**Work instructions**
Word for word, the listing below should be printed again.

**Exercise materials**
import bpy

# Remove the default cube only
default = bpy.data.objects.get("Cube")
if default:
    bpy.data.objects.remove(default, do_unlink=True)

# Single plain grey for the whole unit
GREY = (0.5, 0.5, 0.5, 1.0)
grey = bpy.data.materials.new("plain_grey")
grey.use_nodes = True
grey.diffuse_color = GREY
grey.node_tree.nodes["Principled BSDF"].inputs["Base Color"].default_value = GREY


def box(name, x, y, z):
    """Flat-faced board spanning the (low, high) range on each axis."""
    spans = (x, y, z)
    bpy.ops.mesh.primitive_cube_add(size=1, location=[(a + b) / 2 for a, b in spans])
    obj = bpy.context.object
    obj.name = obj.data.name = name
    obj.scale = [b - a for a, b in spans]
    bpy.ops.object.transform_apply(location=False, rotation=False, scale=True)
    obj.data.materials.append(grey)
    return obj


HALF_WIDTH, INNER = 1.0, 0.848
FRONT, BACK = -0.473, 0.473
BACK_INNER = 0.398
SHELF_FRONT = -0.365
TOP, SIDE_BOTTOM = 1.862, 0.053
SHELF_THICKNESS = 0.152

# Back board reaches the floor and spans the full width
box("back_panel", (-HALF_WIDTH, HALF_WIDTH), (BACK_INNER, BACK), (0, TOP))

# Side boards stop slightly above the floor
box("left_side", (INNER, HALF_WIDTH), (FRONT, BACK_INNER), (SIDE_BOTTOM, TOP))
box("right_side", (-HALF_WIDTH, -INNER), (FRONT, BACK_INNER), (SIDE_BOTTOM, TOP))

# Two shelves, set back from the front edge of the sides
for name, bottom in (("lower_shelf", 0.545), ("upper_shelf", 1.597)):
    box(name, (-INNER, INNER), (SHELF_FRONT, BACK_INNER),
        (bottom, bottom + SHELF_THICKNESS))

**Exercise response**
import bpy

# Remove the default cube only
default = bpy.data.objects.get("Cube")
if default:
    bpy.data.objects.remove(default, do_unlink=True)

# Single plain grey for the whole unit
GREY = (0.5, 0.5, 0.5, 1.0)
grey = bpy.data.materials.new("plain_grey")
grey.use_nodes = True
grey.diffuse_color = GREY
grey.node_tree.nodes["Principled BSDF"].inputs["Base Color"].default_value = GREY


def box(name, x, y, z):
    """Flat-faced board spanning the (low, high) range on each axis."""
    spans = (x, y, z)
    bpy.ops.mesh.primitive_cube_add(size=1, location=[(a + b) / 2 for a, b in spans])
    obj = bpy.context.object
    obj.name = obj.data.name = name
    obj.scale = [b - a for a, b in spans]
    bpy.ops.object.transform_apply(location=False, rotation=False, scale=True)
    obj.data.materials.append(grey)
    return obj


HALF_WIDTH, INNER = 1.0, 0.848
FRONT, BACK = -0.473, 0.473
BACK_INNER = 0.398
SHELF_FRONT = -0.365
TOP, SIDE_BOTTOM = 1.862, 0.053
SHELF_THICKNESS = 0.152

# Back board reaches the floor and spans the full width
box("back_panel", (-HALF_WIDTH, HALF_WIDTH), (BACK_INNER, BACK), (0, TOP))

# Side boards stop slightly above the floor
box("left_side", (INNER, HALF_WIDTH), (FRONT, BACK_INNER), (SIDE_BOTTOM, TOP))
box("right_side", (-HALF_WIDTH, -INNER), (FRONT, BACK_INNER), (SIDE_BOTTOM, TOP))

# Two shelves, set back from the front edge of the sides
for name, bottom in (("lower_shelf", 0.545), ("upper_shelf", 1.597)):
    box(name, (-INNER, INNER), (SHELF_FRONT, BACK_INNER),
        (bottom, bottom + SHELF_THICKNESS))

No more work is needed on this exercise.